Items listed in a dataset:
****************
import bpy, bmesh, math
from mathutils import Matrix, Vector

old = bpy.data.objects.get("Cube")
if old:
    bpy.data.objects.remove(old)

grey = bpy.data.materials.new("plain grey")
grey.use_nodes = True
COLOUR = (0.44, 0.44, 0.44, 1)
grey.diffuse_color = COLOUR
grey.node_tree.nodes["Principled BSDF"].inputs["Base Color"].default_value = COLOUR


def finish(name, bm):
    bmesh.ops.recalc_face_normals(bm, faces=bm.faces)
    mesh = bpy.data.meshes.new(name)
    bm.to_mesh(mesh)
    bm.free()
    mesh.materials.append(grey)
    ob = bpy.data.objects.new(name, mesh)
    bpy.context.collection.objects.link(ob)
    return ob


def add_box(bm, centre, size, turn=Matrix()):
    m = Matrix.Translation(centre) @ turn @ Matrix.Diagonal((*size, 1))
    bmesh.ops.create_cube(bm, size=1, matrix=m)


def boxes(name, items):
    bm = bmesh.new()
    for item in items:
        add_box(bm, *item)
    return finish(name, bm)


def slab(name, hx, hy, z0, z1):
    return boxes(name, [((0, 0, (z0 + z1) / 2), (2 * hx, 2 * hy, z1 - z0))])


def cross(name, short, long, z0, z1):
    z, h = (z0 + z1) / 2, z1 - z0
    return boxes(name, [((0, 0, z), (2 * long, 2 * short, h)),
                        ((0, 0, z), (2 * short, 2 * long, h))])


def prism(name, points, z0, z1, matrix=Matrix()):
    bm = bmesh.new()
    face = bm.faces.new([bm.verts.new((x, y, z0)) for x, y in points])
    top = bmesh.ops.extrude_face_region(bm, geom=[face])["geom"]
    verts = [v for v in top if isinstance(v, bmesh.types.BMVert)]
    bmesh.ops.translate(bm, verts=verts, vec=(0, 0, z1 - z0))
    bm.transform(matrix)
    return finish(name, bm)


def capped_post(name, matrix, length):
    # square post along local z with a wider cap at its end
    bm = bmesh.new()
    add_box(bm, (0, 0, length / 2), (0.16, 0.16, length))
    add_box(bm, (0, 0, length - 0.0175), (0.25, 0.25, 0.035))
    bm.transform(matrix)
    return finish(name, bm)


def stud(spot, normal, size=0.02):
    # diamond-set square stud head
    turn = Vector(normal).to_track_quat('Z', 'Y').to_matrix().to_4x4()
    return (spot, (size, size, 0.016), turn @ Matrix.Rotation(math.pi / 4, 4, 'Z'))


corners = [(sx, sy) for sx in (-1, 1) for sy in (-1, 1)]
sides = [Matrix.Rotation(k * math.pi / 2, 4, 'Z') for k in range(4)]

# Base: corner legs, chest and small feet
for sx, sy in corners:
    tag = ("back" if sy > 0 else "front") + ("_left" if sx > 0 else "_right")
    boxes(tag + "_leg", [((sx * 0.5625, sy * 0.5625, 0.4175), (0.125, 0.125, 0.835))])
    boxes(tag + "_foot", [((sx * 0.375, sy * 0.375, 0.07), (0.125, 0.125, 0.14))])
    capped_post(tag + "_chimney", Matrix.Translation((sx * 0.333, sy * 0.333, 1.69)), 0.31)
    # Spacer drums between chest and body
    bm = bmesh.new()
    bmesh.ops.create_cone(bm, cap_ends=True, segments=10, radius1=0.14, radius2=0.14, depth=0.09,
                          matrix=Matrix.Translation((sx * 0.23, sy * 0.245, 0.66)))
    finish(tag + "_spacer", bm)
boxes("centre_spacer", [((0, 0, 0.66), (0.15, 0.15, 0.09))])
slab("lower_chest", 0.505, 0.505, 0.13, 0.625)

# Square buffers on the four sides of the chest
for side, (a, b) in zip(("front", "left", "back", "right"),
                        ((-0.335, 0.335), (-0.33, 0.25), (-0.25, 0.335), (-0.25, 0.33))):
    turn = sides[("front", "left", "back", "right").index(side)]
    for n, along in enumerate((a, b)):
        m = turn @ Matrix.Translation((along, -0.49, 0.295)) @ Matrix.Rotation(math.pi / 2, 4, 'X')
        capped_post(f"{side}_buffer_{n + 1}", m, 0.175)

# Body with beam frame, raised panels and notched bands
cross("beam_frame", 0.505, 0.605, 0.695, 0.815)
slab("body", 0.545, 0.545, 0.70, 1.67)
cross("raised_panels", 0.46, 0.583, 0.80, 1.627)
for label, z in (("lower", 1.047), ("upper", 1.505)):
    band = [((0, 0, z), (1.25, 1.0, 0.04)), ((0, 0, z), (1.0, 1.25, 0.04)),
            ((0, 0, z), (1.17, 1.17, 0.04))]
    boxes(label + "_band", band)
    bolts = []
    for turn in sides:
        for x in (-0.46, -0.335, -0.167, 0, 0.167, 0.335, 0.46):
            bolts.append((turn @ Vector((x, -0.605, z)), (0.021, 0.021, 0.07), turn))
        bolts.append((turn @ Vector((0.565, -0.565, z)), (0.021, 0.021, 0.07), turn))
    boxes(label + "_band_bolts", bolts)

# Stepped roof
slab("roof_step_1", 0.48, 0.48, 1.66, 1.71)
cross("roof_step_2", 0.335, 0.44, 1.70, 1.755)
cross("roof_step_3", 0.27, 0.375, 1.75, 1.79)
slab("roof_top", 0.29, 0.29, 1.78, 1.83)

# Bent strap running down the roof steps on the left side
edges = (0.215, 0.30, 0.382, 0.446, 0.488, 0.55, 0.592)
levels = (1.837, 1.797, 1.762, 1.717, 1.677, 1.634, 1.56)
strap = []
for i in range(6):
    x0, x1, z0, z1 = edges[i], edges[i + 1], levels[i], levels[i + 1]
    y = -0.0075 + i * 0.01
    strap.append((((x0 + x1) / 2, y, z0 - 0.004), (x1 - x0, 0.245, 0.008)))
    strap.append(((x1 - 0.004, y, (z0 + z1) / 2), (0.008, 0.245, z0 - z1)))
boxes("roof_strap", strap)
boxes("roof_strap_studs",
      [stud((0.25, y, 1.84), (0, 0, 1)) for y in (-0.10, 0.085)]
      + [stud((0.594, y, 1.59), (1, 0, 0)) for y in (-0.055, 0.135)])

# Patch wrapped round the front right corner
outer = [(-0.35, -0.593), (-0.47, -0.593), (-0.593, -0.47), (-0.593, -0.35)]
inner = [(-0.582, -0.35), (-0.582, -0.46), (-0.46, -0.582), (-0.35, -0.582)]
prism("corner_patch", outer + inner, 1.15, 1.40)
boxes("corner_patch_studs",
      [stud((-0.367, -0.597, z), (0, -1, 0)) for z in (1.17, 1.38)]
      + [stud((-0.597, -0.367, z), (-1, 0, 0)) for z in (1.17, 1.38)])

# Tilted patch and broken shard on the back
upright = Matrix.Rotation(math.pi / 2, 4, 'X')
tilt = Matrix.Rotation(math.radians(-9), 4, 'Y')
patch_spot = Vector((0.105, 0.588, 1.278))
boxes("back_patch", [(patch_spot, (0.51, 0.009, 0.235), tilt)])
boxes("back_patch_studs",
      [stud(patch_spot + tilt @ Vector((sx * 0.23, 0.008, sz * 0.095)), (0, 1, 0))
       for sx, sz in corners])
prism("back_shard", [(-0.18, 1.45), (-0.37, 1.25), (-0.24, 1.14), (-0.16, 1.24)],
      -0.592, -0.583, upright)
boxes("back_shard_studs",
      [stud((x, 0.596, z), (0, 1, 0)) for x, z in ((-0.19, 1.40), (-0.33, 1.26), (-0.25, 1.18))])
****************
Your task is to retype the records precisely as they stand.

import bpy, bmesh, math
from mathutils import Matrix, Vector

old = bpy.data.objects.get("Cube")
if old:
    bpy.data.objects.remove(old)

grey = bpy.data.materials.new("plain grey")
grey.use_nodes = True
COLOUR = (0.44, 0.44, 0.44, 1)
grey.diffuse_color = COLOUR
grey.node_tree.nodes["Principled BSDF"].inputs["Base Color"].default_value = COLOUR


def finish(name, bm):
    bmesh.ops.recalc_face_normals(bm, faces=bm.faces)
    mesh = bpy.data.meshes.new(name)
    bm.to_mesh(mesh)
    bm.free()
    mesh.materials.append(grey)
    ob = bpy.data.objects.new(name, mesh)
    bpy.context.collection.objects.link(ob)
    return ob


def add_box(bm, centre, size, turn=Matrix()):
    m = Matrix.Translation(centre) @ turn @ Matrix.Diagonal((*size, 1))
    bmesh.ops.create_cube(bm, size=1, matrix=m)


def boxes(name, items):
    bm = bmesh.new()
    for item in items:
        add_box(bm, *item)
    return finish(name, bm)


def slab(name, hx, hy, z0, z1):
    return boxes(name, [((0, 0, (z0 + z1) / 2), (2 * hx, 2 * hy, z1 - z0))])


def cross(name, short, long, z0, z1):
    z, h = (z0 + z1) / 2, z1 - z0
    return boxes(name, [((0, 0, z), (2 * long, 2 * short, h)),
                        ((0, 0, z), (2 * short, 2 * long, h))])


def prism(name, points, z0, z1, matrix=Matrix()):
    bm = bmesh.new()
    face = bm.faces.new([bm.verts.new((x, y, z0)) for x, y in points])
    top = bmesh.ops.extrude_face_region(bm, geom=[face])["geom"]
    verts = [v for v in top if isinstance(v, bmesh.types.BMVert)]
    bmesh.ops.translate(bm, verts=verts, vec=(0, 0, z1 - z0))
    bm.transform(matrix)
    return finish(name, bm)


def capped_post(name, matrix, length):
    # square post along local z with a wider cap at its end
    bm = bmesh.new()
    add_box(bm, (0, 0, length / 2), (0.16, 0.16, length))
    add_box(bm, (0, 0, length - 0.0175), (0.25, 0.25, 0.035))
    bm.transform(matrix)
    return finish(name, bm)


def stud(spot, normal, size=0.02):
    # diamond-set square stud head
    turn = Vector(normal).to_track_quat('Z', 'Y').to_matrix().to_4x4()
    return (spot, (size, size, 0.016), turn @ Matrix.Rotation(math.pi / 4, 4, 'Z'))


corners = [(sx, sy) for sx in (-1, 1) for sy in (-1, 1)]
sides = [Matrix.Rotation(k * math.pi / 2, 4, 'Z') for k in range(4)]

# Base: corner legs, chest and small feet
for sx, sy in corners:
    tag = ("back" if sy > 0 else "front") + ("_left" if sx > 0 else "_right")
    boxes(tag + "_leg", [((sx * 0.5625, sy * 0.5625, 0.4175), (0.125, 0.125, 0.835))])
    boxes(tag + "_foot", [((sx * 0.375, sy * 0.375, 0.07), (0.125, 0.125, 0.14))])
    capped_post(tag + "_chimney", Matrix.Translation((sx * 0.333, sy * 0.333, 1.69)), 0.31)
    # Spacer drums between chest and body
    bm = bmesh.new()
    bmesh.ops.create_cone(bm, cap_ends=True, segments=10, radius1=0.14, radius2=0.14, depth=0.09,
                          matrix=Matrix.Translation((sx * 0.23, sy * 0.245, 0.66)))
    finish(tag + "_spacer", bm)
boxes("centre_spacer", [((0, 0, 0.66), (0.15, 0.15, 0.09))])
slab("lower_chest", 0.505, 0.505, 0.13, 0.625)

# Square buffers on the four sides of the chest
for side, (a, b) in zip(("front", "left", "back", "right"),
                        ((-0.335, 0.335), (-0.33, 0.25), (-0.25, 0.335), (-0.25, 0.33))):
    turn = sides[("front", "left", "back", "right").index(side)]
    for n, along in enumerate((a, b)):
        m = turn @ Matrix.Translation((along, -0.49, 0.295)) @ Matrix.Rotation(math.pi / 2, 4, 'X')
        capped_post(f"{side}_buffer_{n + 1}", m, 0.175)

# Body with beam frame, raised panels and notched bands
cross("beam_frame", 0.505, 0.605, 0.695, 0.815)
slab("body", 0.545, 0.545, 0.70, 1.67)
cross("raised_panels", 0.46, 0.583, 0.80, 1.627)
for label, z in (("lower", 1.047), ("upper", 1.505)):
    band = [((0, 0, z), (1.25, 1.0, 0.04)), ((0, 0, z), (1.0, 1.25, 0.04)),
            ((0, 0, z), (1.17, 1.17, 0.04))]
    boxes(label + "_band", band)
    bolts = []
    for turn in sides:
        for x in (-0.46, -0.335, -0.167, 0, 0.167, 0.335, 0.46):
            bolts.append((turn @ Vector((x, -0.605, z)), (0.021, 0.021, 0.07), turn))
        bolts.append((turn @ Vector((0.565, -0.565, z)), (0.021, 0.021, 0.07), turn))
    boxes(label + "_band_bolts", bolts)

# Stepped roof
slab("roof_step_1", 0.48, 0.48, 1.66, 1.71)
cross("roof_step_2", 0.335, 0.44, 1.70, 1.755)
cross("roof_step_3", 0.27, 0.375, 1.75, 1.79)
slab("roof_top", 0.29, 0.29, 1.78, 1.83)

# Bent strap running down the roof steps on the left side
edges = (0.215, 0.30, 0.382, 0.446, 0.488, 0.55, 0.592)
levels = (1.837, 1.797, 1.762, 1.717, 1.677, 1.634, 1.56)
strap = []
for i in range(6):
    x0, x1, z0, z1 = edges[i], edges[i + 1], levels[i], levels[i + 1]
    y = -0.0075 + i * 0.01
    strap.append((((x0 + x1) / 2, y, z0 - 0.004), (x1 - x0, 0.245, 0.008)))
    strap.append(((x1 - 0.004, y, (z0 + z1) / 2), (0.008, 0.245, z0 - z1)))
boxes("roof_strap", strap)
boxes("roof_strap_studs",
      [stud((0.25, y, 1.84), (0, 0, 1)) for y in (-0.10, 0.085)]
      + [stud((0.594, y, 1.59), (1, 0, 0)) for y in (-0.055, 0.135)])

# Patch wrapped round the front right corner
outer = [(-0.35, -0.593), (-0.47, -0.593), (-0.593, -0.47), (-0.593, -0.35)]
inner = [(-0.582, -0.35), (-0.582, -0.46), (-0.46, -0.582), (-0.35, -0.582)]
prism("corner_patch", outer + inner, 1.15, 1.40)
boxes("corner_patch_studs",
      [stud((-0.367, -0.597, z), (0, -1, 0)) for z in (1.17, 1.38)]
      + [stud((-0.597, -0.367, z), (-1, 0, 0)) for z in (1.17, 1.38)])

# Tilted patch and broken shard on the back
upright = Matrix.Rotation(math.pi / 2, 4, 'X')
tilt = Matrix.Rotation(math.radians(-9), 4, 'Y')
patch_spot = Vector((0.105, 0.588, 1.278))
boxes("back_patch", [(patch_spot, (0.51, 0.009, 0.235), tilt)])
boxes("back_patch_studs",
      [stud(patch_spot + tilt @ Vector((sx * 0.23, 0.008, sz * 0.095)), (0, 1, 0))
       for sx, sz in corners])
prism("back_shard", [(-0.18, 1.45), (-0.37, 1.25), (-0.24, 1.14), (-0.16, 1.24)],
      -0.592, -0.583, upright)
boxes("back_shard_studs",
      [stud((x, 0.596, z), (0, 1, 0)) for x, z in ((-0.19, 1.40), (-0.33, 1.26), (-0.25, 1.18))])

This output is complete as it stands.